Gastrointestinal stromal tumors of the jejunum and ileum: a clinicopathologic, immunohistochemical, and molecular genetic study of 906 cases before imatinib with long-term follow-up

Am J Surg Pathol. 2006 Apr;30(4):477-89. doi: 10.1097/00000478-200604000-00008.


Gastrointestinal (GI) stromal tumors (GISTs), the specific KIT- or PDFGRA-signaling driven mesenchymal tumors, are the most common mesenchymal tumors of the GI tract. This study analyzed 1091 tumors originally classified as smooth muscle tumors of the small intestine (including jejunum or ileum and excluding duodenum), and found that 906 (83%) of these were GISTs. The GIST patients had 55:45 male-to-female ratio with a median age of 59 years (range, 13-94 years). Only 0.6% of tumors occurred before the age of 21 years and 13.6% before the age of 40 years. The tumors varied from 0.3 to 40 cm (median, 7.0 cm) and most commonly presented with GI bleeding or acute abdomen; 18% were incidentally detected. Histologically, the tumors were relatively monotypic with spindle cell (86%), epithelioid (5%), or mixed patterns (9%). Skeinoid fibers were present in 44% of cases, and their presence was associated with a favorable course. Most epithelioid tumors were malignant, and this morphology sometimes emerged from less cellular and less mitotically active spindle cell tumors, suggesting that it represented a transformation. KIT was immunohistochemically detected in 98%, CD34 in 40%, smooth muscle actin in 34%, desmin in 0.2%, and S-100 protein in 14% of the tumors tested.
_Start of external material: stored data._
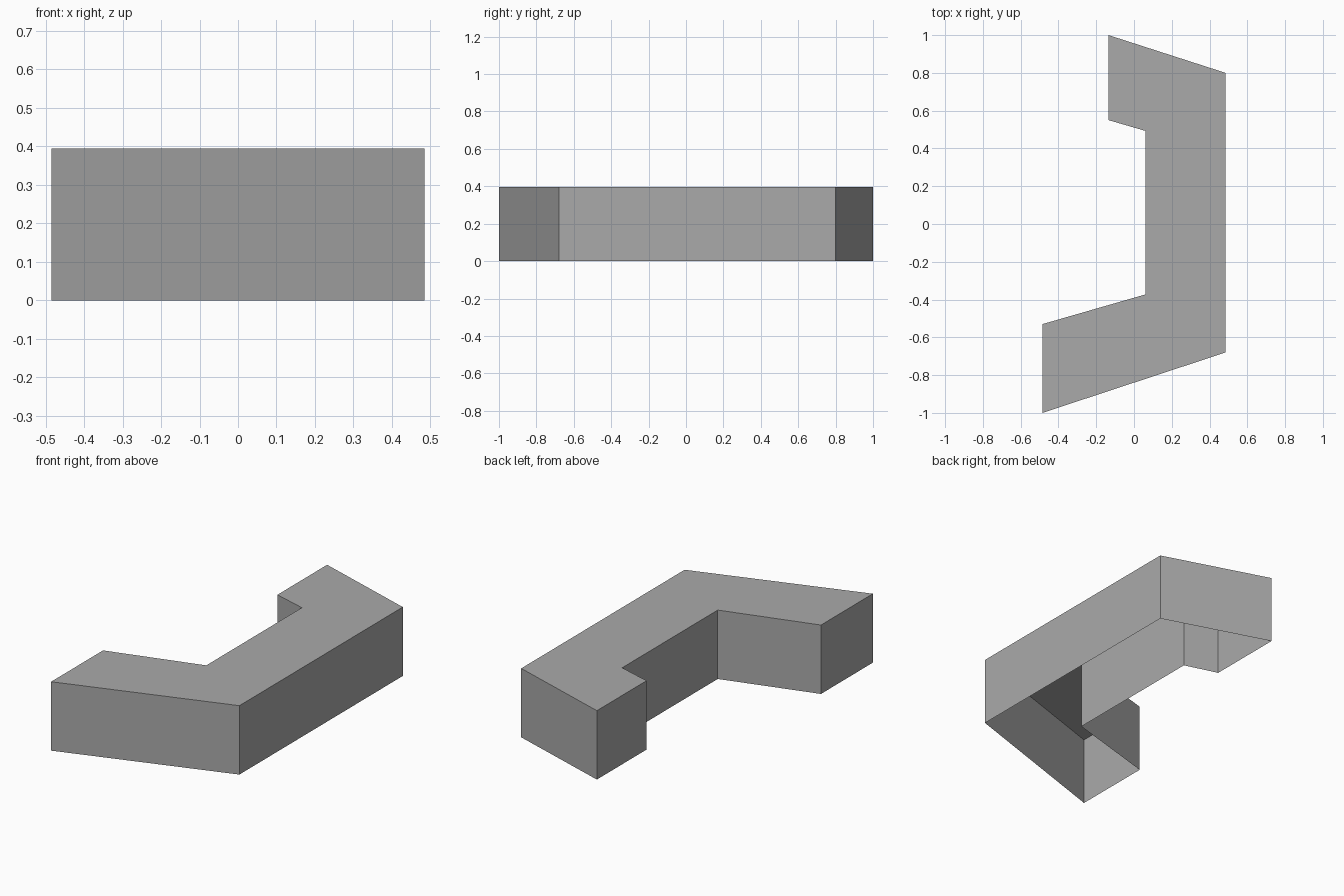
import bpy
import bmesh

cube = bpy.data.objects.get("Cube")
if cube:
    bpy.data.objects.remove(cube, do_unlink=True)

HEIGHT = 0.395

# Plain grey finish
grey = bpy.data.materials.new("plain_grey")
grey.use_nodes = True
colour = (0.4, 0.4, 0.4, 1.0)
grey.diffuse_color = colour
grey.node_tree.nodes["Principled BSDF"].inputs["Base Color"].default_value = colour

# Bracket-shaped footprint, counter-clockwise from the front wing's outer corner
footprint = [
    (-0.485, -1.0), (0.485, -0.68), (0.485, 0.80), (-0.135, 1.0),
    (-0.135, 0.55), (0.06, 0.493), (0.06, -0.373), (-0.485, -0.53),
]

# Hollow shell: flat roof and walls, open underneath
bm = bmesh.new()
base = [bm.verts.new((x, y, 0)) for x, y in footprint]
roof = [bm.verts.new((x, y, HEIGHT)) for x, y in footprint]
bm.faces.new(roof)
for i in range(len(base)):
    j = (i + 1) % len(base)
    bm.faces.new((base[i], base[j], roof[j], roof[i]))

mesh = bpy.data.meshes.new("building_shell")
bm.to_mesh(mesh)
bm.free()
mesh.materials.append(grey)
shell = bpy.data.objects.new("building_shell", mesh)
bpy.context.collection.objects.link(shell)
Outcome was strongly dependent on tumor size and mitotic activity, with an overall 39% tumor-related mortality, twice that for gastric GISTs. Only <3% of tumors <5 cm and < or = 5 mitoses/50 HPF metastasized, whereas 86% of tumors >10 cm and >5 mitoses/50 HPF metastasized. In stark contrast to corresponding gastric tumors, tumors >10 cm with mitotic activity < or = 5/50 HPF and those < or = 5 cm with mitoses >5/50 HPF had a high metastatic rate (>50%); tumors >5 cm < or = 10 cm with low mitotic rate had a 24% metastatic rate. The median survival times of patients with low mitotic rate tumors who died of disease decreased by increasing tumor size. KIT exon 11 mutations were detected in 90 cases, exon 9 mutation in 17 cases, and exon 17 mutation in 1 case; the presence of mutation or mutation type was not prognostically significant. There were no PDGFRA exon 12 or 8 mutations. Systematic data on prognosis of small intestinal GISTs of various size and mitotic activity categories can be helpful in management and surveillance of patients with these tumors.
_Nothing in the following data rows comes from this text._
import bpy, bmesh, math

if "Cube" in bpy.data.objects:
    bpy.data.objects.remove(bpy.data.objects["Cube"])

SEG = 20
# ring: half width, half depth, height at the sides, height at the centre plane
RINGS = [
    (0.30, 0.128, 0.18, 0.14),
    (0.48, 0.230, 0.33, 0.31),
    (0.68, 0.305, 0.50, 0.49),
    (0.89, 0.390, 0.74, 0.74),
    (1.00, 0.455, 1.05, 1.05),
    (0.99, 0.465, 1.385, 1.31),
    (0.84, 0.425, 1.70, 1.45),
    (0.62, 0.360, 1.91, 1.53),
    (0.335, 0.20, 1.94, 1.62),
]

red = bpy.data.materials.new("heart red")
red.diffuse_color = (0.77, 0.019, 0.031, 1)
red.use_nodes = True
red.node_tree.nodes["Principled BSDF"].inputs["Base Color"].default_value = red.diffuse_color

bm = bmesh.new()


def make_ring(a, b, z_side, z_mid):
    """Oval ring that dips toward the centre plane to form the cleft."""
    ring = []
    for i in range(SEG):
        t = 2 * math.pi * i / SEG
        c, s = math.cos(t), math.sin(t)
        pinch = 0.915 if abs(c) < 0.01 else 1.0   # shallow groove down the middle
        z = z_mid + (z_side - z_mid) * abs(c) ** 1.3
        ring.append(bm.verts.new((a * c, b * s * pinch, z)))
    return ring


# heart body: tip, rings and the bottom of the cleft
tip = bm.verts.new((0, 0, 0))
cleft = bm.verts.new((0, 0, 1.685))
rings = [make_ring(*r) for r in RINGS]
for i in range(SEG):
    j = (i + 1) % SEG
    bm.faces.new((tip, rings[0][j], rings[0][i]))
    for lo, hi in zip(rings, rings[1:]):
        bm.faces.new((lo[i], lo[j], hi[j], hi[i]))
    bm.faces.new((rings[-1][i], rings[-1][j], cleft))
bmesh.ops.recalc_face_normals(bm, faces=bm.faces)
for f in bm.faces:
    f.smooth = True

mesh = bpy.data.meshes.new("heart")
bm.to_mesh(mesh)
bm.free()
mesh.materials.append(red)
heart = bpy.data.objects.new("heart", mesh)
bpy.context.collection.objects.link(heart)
MeSH terms

  • Adolescent
  • Adult
  • Aged
  • Aged, 80 and over
  • Biomarkers, Tumor / analysis
  • DNA Mutational Analysis
  • Disease-Free Survival
  • Female
  • Follow-Up Studies
  • Gastrointestinal Stromal Tumors / chemistry
  • Gastrointestinal Stromal Tumors / genetics
  • Gastrointestinal Stromal Tumors / pathology*
  • Humans
  • Ileal Neoplasms / chemistry
  • Ileal Neoplasms / genetics
  • Ileal Neoplasms / pathology*
  • Jejunal Neoplasms / chemistry
  • Jejunal Neoplasms / genetics
  • Jejunal Neoplasms / pathology*
  • Male
  • Mesenchymoma / chemistry
  • Mesenchymoma / genetics
  • Mesenchymoma / secondary*
  • Middle Aged
  • Mitosis
  • Mutation
  • Proto-Oncogene Proteins c-kit / analysis
  • Proto-Oncogene Proteins c-kit / genetics
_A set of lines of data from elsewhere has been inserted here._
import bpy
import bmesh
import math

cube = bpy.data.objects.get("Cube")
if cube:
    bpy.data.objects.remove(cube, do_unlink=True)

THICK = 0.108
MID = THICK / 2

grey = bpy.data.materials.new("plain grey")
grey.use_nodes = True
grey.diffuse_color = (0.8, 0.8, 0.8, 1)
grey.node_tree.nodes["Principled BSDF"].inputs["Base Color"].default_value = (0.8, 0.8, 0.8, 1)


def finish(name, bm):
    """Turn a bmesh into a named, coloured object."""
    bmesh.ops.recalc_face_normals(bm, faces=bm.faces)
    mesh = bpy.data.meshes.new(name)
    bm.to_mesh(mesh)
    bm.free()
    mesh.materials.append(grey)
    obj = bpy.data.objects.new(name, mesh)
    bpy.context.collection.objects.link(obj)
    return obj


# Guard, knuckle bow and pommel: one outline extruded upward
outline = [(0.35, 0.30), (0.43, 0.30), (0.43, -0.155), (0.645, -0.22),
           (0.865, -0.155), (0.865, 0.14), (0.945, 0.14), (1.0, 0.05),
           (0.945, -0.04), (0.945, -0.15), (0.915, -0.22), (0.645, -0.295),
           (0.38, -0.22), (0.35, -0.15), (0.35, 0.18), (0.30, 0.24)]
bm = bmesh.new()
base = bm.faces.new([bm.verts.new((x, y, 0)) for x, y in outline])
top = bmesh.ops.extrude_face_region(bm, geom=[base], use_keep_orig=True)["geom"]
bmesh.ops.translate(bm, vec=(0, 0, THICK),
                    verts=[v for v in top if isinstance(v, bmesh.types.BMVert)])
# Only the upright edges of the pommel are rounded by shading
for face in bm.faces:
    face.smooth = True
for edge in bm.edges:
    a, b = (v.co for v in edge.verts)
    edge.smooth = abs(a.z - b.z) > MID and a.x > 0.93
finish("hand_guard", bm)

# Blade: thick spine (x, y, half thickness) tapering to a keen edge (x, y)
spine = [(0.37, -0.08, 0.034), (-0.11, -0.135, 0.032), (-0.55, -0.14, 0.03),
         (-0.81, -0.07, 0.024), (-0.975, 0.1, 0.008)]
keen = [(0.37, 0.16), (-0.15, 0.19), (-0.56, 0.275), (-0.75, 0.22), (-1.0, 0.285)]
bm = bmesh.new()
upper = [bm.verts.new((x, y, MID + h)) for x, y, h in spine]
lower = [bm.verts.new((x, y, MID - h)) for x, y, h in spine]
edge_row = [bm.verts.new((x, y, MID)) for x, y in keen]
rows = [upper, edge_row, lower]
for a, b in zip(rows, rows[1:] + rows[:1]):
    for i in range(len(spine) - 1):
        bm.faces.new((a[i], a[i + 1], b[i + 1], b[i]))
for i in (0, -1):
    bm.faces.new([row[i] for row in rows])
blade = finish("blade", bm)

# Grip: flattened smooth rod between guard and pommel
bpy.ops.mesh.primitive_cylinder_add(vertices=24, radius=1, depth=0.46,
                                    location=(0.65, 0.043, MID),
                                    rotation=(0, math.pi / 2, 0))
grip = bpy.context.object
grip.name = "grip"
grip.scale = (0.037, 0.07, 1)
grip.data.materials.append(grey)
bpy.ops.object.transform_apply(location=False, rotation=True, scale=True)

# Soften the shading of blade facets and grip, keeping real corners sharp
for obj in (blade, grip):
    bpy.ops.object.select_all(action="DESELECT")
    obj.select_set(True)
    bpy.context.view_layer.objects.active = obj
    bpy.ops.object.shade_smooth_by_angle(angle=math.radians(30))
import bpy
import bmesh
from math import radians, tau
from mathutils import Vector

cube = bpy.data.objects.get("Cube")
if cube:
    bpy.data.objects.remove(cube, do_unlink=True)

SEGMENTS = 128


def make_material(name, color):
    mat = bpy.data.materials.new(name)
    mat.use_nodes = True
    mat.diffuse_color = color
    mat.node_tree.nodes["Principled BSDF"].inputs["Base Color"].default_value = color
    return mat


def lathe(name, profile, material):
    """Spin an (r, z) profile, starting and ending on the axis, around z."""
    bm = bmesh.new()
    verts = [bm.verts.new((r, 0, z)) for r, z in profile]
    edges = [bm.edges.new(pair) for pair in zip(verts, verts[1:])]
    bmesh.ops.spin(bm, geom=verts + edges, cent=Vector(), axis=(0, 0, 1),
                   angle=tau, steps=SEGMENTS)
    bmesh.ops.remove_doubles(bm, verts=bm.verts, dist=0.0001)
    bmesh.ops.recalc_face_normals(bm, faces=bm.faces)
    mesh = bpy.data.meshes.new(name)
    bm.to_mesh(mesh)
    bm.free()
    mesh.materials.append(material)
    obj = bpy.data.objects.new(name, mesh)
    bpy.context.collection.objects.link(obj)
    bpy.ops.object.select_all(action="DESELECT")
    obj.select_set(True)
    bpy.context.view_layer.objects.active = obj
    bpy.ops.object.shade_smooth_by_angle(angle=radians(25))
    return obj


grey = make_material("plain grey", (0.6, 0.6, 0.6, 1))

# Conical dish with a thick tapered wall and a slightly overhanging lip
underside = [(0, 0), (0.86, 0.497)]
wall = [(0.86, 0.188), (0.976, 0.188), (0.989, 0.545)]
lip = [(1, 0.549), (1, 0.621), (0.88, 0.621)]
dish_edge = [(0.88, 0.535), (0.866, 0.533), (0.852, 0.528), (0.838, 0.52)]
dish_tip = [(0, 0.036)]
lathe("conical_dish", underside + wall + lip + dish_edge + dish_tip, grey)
  • Biomarkers, Tumor
  • Proto-Oncogene Proteins c-kit